Barry Scharmett has been around the Milford Drive-In Theater in Milford since his parents purchased the business back in 1969. That was the heyday of drive-ins, but in the decades since, the Milford Drive-In, one of just three in New Hampshire, has done a steady business.
The pandemic, however, has heralded in an unexpected second wave of interest in drive-in theaters. At a time when movies are increasingly being released directly to the consumer, more people than ever are flocking to the drive-in, eager for an excuse to get out of the house in a way that honors social distancing.
“We’ve been fortunate,” Scharmett said. “It’s been very good for us.”

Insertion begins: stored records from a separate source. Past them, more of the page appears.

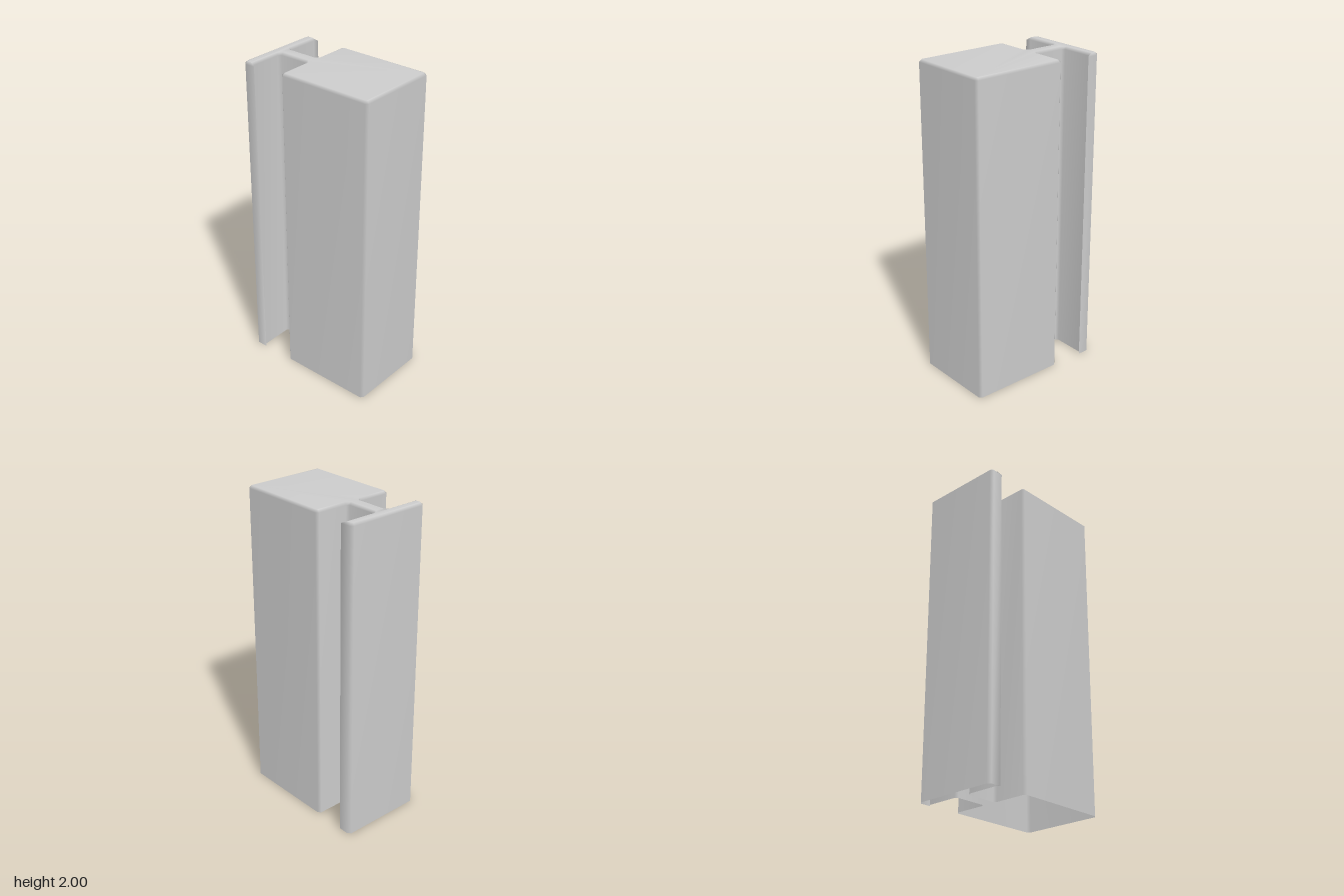
import * as THREE from 'three';

const HEIGHT = 2;
const BEVEL = 0.015;

// Right half of the plan outline as [x, z], from the front to the back.
const HALF = [
  [0.254, 0.452], [0.27, 0.436], [0.27, -0.152], [0.254, -0.168], // block
  [0.058, -0.168], [0.042, -0.184], [0.042, -0.369], [0.058, -0.385], // web and fillets
  [0.257, -0.385], [0.275, -0.367], [0.275, -0.435], [0.257, -0.453], // flange
];

// Moves every edge of a closed outline inwards by d, with mitred corners.
function inset(points, d) {
  const n = points.length;
  const normal = (a, b) => new THREE.Vector2(b.y - a.y, a.x - b.x).normalize();
  return points.map((p, i) => {
    const n1 = normal(points[(i + n - 1) % n], p);
    const n2 = normal(p, points[(i + 1) % n]);
    return n1.clone().add(n2).multiplyScalar(d / (1 + n1.dot(n2))).add(p);
  });
}

// Hollow shell: straight walls, a bevelled rim, a closed top and an open bottom.
function profileShell(outline) {
  const n = outline.length;
  const top = inset(outline, BEVEL);
  const rings = [[outline, 0], [outline, HEIGHT - BEVEL], [top, HEIGHT]];
  const positions = [];
  const indices = [];
  for (const [ring, y] of rings) {
    for (const p of ring) positions.push(p.x, y, p.y);
  }
  for (let r = 0; r < rings.length - 1; r++) {
    for (let i = 0; i < n; i++) {
      const a = r * n + i;
      const b = r * n + (i + 1) % n;
      indices.push(a, b, b + n, a, b + n, a + n);
    }
  }
  // Top cap, sharing the rim vertices so the bevel shades softly
  const flat = top.map((p) => new THREE.Vector2(p.x, -p.y));
  for (const face of THREE.ShapeUtils.triangulateShape(flat, [])) {
    indices.push(...face.map((i) => i + 2 * n));
  }
  const geometry = new THREE.BufferGeometry();
  geometry.setAttribute('position', new THREE.Float32BufferAttribute(positions, 3));
  geometry.setIndex(indices);
  geometry.computeVertexNormals();
  return geometry;
}

export function createModel() {
  const group = new THREE.Group();
  group.name = 'railPost';

  const right = HALF.map(([x, z]) => new THREE.Vector2(x, z));
  const left = HALF.map(([x, z]) => new THREE.Vector2(-x, z)).reverse();

  const material = new THREE.MeshStandardMaterial({ color: 0xcccccc, side: THREE.DoubleSide });
  const shell = new THREE.Mesh(profileShell([...right, ...left]), material);
  shell.name = 'postShell';
  group.add(shell);
  return group;
}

The drive-in was allowed to open in May, but can only operate at half capacity. That’s frustrating for Scharmett, who argues that social distancing is inherent in the drive-in experience. However, even with the limited capacity, attendance at the drive-in is up. During a typical year, the weekend shows are often attended at half to three-quarters capacity; weekday shows are less full. This year, there are more cars in the lot, even though there are no big box-office hits being released.
“There’s an upswing from new people,” Scharmett said. “Travel is way down, so families need to think outside the box just to do something.”
Recently, Scharmett overheard a man talking to his young teenage daughter. “I haven’t been here since I was a kid,” the man told her.
“What it’s become is a new experience for a lot of people, both young and old,” Scharmett said.
With the pandemic, production in Hollywood has been halted. In turn, that means that Scharmett is very limited in the films that he can show. While some new releases including Mulan (July 24) and Wonder Woman 1984 (Aug. 14) are expected later this summer, Scharmett is making most of his money screening classics, with double showings of Grease followed by Footloose, or Jurassic Park followed by Jaws.
“Someone gave me a one-star review because we’re not showing new movies,” Scharmett said. “But Hollywood stopped making movies. I can’t produce.”
Scharmett has also explored other revenue options this spring. He hosted two graduations, but isn’t interested in having more because he found that it was difficult to enforce social-distancing. He’s been approached by comedians and bands interested in giving concerts, but hasn’t quite figured out how to host those events safely. The risk of the drive-in spreading coronavirus is too great. Not only is Scharmett at increased risk himself, but as a small employer he would have to shut down entirely for two weeks if his staff were exposed, he said — there is no back-up crew.
“A small business can’t survive that type of hit,” he said.
So, he’s focused on shows that are a fit for social distancing. A special Garth Brooks concert experience that is being shown at drive-ins around the country sold out within two hours. Scharmett is exploring whether he can offer a second showing of that concert, or host similar music events. In the past, the Milford Drive In has shown boxing events and concerts from afar.
“Stuff like that really just increases my business and reach of different customers,” Sharmett said. “That’s what I’m looking for.”
This story is part of the 50 Businesses, 50 Solutions series, shared by partners in The Granite State News Collaborative, that aims to highlight how business leaders across the state, from mom and pop shops, to large corporations, have adapted to meet the challenges and disruptions caused by the novel coronavirus in the hopes others may be able to replicate these ideas and innovations. Tell us your story here. For more information visit collaborativenh.org.